Worrying can feel like a way to cover our bases, to find answers, to be responsible, or to keep that plane in the air. In reality, it’s wasted energy. If something bad does happen, worry didn’t stop it. If it doesn’t happen, worry only sucked any potential joy from the moment.
Even when we realize that our worries are pointless—and quite often irrational—it’s not so easy to turn them off. But it’s important that we try. Worry can release stress hormones that trigger health issues, such as digestive and cardiac disorders, and it can lead to depression. It can also be a trigger for substance abuse; after all, drinks and pills seem to promise a quick way to blot worry from our minds, at least for the moment.
The next time you feel that sickening knot building inside you, try these strategies for flipping the worry switch to “off":
1. Live in the now.
Our lives feel as though they take a linear path, but in reality, everything that has ever happened to us or will happen to us occurs now. Appreciating that all we have is this moment can help us realize the pointlessness of worry, with its projection into a future that may never be.
2. Don’t try to brace yourself for the bad stuff.
Bad things will come in life. Worrying about them won’t stop them or better prepare you for them; it will simply exhaust you. Rather than using your energy to anticipate problems, save it to deal with them when, and if, they come.
3. Give yourself permission not to worry.

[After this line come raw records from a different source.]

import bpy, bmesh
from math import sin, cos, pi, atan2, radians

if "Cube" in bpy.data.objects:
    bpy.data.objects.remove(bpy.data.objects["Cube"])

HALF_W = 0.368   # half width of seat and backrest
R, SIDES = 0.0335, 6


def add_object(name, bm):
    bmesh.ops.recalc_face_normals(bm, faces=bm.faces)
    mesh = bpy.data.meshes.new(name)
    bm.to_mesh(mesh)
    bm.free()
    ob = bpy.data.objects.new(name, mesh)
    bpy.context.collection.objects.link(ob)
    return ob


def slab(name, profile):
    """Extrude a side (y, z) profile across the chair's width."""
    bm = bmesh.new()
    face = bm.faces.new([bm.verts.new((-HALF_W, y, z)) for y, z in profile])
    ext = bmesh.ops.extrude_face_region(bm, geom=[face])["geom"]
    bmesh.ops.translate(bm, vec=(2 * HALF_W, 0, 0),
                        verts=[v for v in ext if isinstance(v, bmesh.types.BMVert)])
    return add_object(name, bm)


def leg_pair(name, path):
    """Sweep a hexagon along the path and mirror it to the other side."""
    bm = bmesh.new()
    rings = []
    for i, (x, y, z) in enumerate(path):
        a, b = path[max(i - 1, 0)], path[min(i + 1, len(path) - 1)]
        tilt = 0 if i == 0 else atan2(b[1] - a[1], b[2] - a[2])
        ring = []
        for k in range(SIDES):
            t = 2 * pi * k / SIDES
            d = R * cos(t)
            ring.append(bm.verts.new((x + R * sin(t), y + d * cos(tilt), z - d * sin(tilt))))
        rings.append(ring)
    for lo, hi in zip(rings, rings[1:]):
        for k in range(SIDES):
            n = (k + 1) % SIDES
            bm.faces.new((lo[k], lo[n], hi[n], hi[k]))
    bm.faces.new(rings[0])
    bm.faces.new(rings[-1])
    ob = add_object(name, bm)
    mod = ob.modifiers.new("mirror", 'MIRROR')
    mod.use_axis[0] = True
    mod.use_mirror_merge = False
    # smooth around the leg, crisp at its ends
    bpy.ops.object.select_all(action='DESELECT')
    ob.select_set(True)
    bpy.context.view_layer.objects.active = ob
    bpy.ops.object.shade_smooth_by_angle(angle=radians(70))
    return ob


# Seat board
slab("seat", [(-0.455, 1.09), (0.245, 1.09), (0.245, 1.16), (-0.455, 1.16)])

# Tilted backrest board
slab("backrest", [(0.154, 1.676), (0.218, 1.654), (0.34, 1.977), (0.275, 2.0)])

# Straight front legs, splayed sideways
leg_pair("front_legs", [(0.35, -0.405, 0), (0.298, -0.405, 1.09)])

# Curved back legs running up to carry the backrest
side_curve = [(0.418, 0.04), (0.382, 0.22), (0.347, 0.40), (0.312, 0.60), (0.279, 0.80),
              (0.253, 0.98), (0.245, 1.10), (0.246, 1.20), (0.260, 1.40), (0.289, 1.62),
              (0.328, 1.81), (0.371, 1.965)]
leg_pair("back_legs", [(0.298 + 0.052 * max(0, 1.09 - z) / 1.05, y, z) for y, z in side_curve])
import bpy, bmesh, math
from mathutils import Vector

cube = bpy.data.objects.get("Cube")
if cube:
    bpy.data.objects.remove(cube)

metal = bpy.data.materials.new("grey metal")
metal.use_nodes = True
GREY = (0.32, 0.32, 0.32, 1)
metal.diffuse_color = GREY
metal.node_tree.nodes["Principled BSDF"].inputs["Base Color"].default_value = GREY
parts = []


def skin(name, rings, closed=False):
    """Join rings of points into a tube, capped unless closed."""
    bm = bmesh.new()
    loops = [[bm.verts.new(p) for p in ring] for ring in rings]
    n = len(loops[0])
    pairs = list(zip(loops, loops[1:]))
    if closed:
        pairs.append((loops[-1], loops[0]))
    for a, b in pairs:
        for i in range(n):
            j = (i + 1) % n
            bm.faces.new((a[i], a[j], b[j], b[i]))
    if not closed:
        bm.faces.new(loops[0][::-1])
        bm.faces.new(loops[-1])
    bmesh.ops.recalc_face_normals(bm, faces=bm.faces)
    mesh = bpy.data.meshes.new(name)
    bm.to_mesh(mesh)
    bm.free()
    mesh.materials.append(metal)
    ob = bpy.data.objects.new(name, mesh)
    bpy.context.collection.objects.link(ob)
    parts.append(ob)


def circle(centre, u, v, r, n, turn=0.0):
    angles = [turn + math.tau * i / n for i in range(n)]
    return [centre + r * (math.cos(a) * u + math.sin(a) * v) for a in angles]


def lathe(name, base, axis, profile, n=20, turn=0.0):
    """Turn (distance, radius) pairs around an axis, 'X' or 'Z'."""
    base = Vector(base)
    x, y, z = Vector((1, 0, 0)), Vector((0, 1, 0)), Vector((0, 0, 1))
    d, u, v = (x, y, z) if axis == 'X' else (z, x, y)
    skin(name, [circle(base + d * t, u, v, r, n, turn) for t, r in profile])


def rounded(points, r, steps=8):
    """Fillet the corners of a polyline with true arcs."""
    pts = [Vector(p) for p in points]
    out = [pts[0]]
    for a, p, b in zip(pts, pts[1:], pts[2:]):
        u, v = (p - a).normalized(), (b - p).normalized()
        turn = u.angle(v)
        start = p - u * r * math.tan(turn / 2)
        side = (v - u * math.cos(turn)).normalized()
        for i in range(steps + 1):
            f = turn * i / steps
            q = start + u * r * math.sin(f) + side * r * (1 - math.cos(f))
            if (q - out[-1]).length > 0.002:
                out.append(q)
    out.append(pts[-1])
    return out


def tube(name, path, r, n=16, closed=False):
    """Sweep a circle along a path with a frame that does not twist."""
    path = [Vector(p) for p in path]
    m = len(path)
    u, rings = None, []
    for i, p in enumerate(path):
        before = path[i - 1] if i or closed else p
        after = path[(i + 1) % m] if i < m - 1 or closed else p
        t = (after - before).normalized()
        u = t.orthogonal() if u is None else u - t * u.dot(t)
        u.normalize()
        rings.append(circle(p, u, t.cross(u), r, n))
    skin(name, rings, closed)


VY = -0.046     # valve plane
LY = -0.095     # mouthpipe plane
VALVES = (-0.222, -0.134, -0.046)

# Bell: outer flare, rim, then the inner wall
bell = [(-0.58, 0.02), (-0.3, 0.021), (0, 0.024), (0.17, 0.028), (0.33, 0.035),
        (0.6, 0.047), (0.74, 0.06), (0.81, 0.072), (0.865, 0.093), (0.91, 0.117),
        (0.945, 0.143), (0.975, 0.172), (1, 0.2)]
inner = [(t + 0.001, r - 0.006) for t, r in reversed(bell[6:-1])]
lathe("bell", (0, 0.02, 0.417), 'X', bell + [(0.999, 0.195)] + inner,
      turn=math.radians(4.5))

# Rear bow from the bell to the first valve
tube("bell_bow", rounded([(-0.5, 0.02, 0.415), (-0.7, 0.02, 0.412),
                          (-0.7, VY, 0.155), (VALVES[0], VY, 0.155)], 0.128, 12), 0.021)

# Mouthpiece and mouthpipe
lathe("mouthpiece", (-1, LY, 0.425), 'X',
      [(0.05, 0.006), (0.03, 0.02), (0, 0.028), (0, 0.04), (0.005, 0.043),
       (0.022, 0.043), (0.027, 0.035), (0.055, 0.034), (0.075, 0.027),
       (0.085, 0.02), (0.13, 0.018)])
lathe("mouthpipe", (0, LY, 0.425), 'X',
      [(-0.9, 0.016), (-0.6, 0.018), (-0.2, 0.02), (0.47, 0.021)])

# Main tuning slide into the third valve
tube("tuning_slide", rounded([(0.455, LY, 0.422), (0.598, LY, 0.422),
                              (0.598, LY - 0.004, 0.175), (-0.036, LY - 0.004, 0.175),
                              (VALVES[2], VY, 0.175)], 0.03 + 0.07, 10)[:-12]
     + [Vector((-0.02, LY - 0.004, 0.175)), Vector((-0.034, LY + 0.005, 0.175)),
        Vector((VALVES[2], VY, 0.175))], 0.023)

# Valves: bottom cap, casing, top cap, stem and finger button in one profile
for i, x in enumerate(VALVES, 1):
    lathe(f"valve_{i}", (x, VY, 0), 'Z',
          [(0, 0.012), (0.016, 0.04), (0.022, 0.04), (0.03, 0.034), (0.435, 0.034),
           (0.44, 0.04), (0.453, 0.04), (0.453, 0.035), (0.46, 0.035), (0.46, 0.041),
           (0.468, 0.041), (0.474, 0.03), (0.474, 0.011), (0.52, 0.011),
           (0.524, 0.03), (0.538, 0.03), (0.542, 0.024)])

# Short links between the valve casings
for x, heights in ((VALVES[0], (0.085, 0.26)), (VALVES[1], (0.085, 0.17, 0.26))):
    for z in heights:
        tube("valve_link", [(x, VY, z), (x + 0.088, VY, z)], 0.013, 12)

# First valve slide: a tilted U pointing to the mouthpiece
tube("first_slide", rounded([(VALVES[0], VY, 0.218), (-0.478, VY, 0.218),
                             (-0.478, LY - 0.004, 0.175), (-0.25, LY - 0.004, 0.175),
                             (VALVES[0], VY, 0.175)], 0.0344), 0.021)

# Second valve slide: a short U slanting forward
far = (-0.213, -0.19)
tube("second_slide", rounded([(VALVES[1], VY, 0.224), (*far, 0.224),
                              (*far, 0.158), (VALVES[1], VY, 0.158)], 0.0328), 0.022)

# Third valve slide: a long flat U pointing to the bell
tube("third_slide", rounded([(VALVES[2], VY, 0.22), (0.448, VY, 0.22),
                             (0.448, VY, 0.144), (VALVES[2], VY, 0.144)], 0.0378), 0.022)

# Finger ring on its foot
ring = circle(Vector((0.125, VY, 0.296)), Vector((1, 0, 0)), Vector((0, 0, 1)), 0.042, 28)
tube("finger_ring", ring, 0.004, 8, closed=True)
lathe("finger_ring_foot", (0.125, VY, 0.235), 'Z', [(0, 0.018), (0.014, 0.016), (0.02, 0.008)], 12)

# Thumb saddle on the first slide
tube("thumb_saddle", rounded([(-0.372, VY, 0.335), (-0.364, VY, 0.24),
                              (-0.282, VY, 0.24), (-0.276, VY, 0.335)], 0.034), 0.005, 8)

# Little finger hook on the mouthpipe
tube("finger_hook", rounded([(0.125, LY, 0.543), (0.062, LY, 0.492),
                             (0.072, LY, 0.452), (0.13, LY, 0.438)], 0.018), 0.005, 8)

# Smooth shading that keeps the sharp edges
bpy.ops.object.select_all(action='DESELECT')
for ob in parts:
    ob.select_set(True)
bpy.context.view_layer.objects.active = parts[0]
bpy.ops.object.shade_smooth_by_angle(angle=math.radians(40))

Worry can feel like a responsibility — it can even seem like the sign of a compassionate person. After all, good parents worry about their kids, hard workers worry about their jobs, involved citizens worry about the environment, and so on, right? They may well do so, but it doesn’t do much good. Caring, however, along with positive action, does.
4. Give yourself permission to worry.
If you can’t shake your worry, give yourself permission not to fight it. Instead, try to contain it; set aside a few minutes to worry about the issue each day. You may find that time or circumstances eventually make your worry moot. At the very least, you may be able to minimize the impact on your life.
5. Think positive.
Much has been written about the power of positive thinking to make us healthier and happier. Try it the next time the “what ifs” start to pile up. For example, instead of thinking, “What if I mess up this presentation?” tell yourself, “I’m going to do great.” You’re much more likely to do well with a positive mindset. Surrounding yourself with positive people also helps — worry can be contagious.
6. Be aware of distorted thinking.
Is your worry based on a legitimate concern, or has it taken on a life of its own? Worry can have an almost superstitious quality, as though by worrying about something, we are making it less likely to happen. We may even worry about the good times, convinced that they will turn bad. The next time you find yourself worrying, ask yourself what is really worrying you, what would happen if you stop, and what you are accomplishing by continuing to worry.
7. Analyze your worry history.
Think back to times when you were worried. Did what you feared come to pass? And if so, were you able to handle it? Did your worry help in any way? Do those past worries now seem inconsequential? A realistic assessment will probably show you that not only do worries get easily overblown, you are more capable than you think of dealing with problems that come your way.
8. Let go of control.
When things are out of your control, it’s healthy to embrace a little fatalism. There’s not much we can do, for example, when taking a cruise other than picking a reputable company and making sure we know where the lifeboat station is. At some point, we simply have to hand off control if we want to be able to enjoy the experience — and our lives.
9. Embrace imperfection.
Strive for quality and the peace that it brings, but recognize that just like everyone else, you are going to mess up sometimes. You will not please everyone. You are going to have failures. That’s life. It’s messy. Realizing this can make worry seem much less necessary.
10. Let it out.
When worries are shared, they have much less chance to take hold and grow. Talk to a trusted friend or relative, or seek help from a professional therapist. The simple act of opening up to someone can sometimes be all you need to regain your peace of mind.
David Sack, M.D., is a triple board-certified psychiatrist and addiction specialist who serves as CEO of Elements Behavioral Health, a network of addiction and mental health centers that includes Malibu Vista women’s mental health program, Promises Treatment Centers in Southern California, The Recovery Place, and Lucida Treatment Center in Florida.